Search the records for the string "slab", then copy each line where it appears.

Top of RECORDS FOR THE TASK

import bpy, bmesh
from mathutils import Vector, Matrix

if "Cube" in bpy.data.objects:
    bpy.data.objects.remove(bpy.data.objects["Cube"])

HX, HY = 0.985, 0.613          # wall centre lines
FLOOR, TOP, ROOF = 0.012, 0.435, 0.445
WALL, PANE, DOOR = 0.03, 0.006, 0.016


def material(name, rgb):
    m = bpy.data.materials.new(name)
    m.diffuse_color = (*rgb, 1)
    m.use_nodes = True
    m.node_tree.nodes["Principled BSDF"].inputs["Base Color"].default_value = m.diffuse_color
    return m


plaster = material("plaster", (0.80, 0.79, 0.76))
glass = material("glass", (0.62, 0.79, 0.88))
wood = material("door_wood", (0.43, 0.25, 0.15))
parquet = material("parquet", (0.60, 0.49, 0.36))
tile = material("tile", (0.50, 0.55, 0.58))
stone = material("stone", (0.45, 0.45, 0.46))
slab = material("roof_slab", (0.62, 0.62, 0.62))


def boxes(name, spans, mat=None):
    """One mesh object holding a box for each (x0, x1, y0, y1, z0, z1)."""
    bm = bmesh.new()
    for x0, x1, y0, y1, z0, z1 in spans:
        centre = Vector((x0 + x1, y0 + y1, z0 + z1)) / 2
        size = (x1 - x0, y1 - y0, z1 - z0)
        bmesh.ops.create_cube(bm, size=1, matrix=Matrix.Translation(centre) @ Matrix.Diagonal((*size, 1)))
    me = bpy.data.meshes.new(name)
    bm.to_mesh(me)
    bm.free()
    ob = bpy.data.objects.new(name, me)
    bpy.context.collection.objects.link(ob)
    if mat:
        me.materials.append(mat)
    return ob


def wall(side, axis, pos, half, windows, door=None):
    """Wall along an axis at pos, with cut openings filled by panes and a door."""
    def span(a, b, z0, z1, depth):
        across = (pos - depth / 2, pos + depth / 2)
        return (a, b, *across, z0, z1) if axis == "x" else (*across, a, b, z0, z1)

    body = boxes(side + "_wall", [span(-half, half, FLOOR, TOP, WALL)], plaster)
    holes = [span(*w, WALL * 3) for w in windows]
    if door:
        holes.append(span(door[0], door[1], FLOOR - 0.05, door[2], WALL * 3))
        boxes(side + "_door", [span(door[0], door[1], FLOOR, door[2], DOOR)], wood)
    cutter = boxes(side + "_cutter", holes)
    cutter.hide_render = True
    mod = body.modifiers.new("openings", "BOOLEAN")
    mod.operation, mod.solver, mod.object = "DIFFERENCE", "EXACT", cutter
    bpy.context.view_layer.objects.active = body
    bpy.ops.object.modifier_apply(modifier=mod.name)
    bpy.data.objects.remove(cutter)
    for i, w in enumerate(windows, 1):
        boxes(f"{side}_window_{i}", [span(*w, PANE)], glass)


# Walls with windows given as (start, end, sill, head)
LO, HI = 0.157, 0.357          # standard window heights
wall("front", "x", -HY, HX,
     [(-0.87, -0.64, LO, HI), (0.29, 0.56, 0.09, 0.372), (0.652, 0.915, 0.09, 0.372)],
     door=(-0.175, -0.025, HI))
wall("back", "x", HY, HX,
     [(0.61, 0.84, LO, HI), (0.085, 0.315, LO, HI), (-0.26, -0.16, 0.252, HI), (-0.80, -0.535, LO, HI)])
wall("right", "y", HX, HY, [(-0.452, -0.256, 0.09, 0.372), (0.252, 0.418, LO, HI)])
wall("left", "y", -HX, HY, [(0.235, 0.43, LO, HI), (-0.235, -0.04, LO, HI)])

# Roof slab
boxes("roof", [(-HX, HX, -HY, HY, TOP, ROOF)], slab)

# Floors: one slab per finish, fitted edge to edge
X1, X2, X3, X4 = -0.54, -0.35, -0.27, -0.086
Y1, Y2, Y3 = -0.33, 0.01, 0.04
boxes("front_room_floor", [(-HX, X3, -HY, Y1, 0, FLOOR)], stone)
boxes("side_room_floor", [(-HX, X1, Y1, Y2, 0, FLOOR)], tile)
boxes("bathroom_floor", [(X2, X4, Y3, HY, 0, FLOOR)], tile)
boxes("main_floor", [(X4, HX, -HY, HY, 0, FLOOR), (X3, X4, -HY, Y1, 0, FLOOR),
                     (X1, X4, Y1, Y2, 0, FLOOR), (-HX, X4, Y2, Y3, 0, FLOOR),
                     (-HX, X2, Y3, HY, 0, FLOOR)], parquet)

Bottom of RECORDS FOR THE TASK

**YOUR SOLUTION**
slab = material("roof_slab", (0.62, 0.62, 0.62))
# Roof slab
boxes("roof", [(-HX, HX, -HY, HY, TOP, ROOF)], slab)
# Floors: one slab per finish, fitted edge to edge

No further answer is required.